• Supplied records:
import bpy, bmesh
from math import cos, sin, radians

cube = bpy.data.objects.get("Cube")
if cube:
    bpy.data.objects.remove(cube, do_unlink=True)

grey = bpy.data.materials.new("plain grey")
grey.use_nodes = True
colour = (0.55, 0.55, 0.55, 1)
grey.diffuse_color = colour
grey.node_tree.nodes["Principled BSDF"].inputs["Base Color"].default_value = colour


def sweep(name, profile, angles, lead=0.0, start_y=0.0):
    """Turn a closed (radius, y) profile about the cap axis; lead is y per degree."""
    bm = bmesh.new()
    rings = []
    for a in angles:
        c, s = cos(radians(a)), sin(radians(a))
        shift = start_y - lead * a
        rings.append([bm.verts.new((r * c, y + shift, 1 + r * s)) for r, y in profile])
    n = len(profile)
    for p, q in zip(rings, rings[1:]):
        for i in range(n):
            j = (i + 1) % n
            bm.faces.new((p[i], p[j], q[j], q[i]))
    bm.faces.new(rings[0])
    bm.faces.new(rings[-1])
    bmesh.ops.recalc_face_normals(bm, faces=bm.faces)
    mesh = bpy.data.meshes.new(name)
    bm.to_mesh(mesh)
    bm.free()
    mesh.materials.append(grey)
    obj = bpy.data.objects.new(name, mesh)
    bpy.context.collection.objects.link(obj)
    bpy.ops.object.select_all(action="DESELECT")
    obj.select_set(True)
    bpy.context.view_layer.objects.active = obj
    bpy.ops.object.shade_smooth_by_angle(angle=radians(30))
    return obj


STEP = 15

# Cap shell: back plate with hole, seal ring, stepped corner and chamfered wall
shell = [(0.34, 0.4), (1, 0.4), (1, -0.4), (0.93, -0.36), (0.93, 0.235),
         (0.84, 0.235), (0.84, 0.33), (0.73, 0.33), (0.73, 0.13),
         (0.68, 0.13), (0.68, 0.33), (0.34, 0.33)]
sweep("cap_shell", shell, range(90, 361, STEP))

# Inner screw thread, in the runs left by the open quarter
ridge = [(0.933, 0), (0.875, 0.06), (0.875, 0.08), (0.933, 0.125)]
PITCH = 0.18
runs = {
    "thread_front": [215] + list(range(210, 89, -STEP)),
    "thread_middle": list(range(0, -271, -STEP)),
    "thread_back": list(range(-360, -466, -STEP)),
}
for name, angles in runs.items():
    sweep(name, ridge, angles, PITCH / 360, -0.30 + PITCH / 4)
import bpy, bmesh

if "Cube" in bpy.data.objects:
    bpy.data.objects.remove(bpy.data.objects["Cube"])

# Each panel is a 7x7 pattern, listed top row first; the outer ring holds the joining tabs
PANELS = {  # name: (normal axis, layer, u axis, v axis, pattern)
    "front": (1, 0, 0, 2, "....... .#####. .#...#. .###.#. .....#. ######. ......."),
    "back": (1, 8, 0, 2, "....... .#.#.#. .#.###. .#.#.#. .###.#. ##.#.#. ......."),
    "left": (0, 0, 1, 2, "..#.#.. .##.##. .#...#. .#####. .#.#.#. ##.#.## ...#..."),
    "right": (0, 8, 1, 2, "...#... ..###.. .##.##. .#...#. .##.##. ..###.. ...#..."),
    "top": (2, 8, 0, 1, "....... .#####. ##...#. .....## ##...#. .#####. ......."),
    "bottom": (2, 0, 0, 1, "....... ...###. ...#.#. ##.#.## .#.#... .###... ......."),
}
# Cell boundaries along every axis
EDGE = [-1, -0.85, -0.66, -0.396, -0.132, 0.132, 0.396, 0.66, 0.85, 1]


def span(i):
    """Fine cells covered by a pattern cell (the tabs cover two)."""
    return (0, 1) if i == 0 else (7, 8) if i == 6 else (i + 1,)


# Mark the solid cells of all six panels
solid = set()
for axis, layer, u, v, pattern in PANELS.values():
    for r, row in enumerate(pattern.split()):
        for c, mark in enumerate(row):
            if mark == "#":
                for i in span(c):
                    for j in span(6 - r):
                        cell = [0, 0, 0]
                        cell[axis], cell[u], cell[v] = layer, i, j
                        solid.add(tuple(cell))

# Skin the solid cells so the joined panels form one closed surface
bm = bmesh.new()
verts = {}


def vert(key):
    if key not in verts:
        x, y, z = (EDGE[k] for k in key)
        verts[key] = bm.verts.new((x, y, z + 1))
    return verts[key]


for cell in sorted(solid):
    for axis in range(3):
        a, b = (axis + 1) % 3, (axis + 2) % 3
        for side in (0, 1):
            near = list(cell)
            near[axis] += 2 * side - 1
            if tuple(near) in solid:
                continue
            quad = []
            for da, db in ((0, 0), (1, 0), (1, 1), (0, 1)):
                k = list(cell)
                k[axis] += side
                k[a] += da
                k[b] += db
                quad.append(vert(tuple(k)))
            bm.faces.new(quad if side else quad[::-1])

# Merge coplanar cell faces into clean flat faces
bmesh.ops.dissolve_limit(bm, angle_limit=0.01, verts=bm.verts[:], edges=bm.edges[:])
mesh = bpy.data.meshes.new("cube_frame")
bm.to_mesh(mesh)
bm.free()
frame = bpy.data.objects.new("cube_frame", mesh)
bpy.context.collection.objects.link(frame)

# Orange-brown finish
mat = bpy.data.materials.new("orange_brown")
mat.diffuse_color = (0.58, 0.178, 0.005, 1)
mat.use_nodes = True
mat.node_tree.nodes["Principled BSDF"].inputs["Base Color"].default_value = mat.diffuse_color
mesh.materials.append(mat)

• Instructions to follow: Every line above that includes the word "axis" should be listed.

• Response to the task:
    """Turn a closed (radius, y) profile about the cap axis; lead is y per degree."""
PANELS = {  # name: (normal axis, layer, u axis, v axis, pattern)
# Cell boundaries along every axis
for axis, layer, u, v, pattern in PANELS.values():
                        cell[axis], cell[u], cell[v] = layer, i, j
    for axis in range(3):
        a, b = (axis + 1) % 3, (axis + 2) % 3
            near[axis] += 2 * side - 1
                k[axis] += side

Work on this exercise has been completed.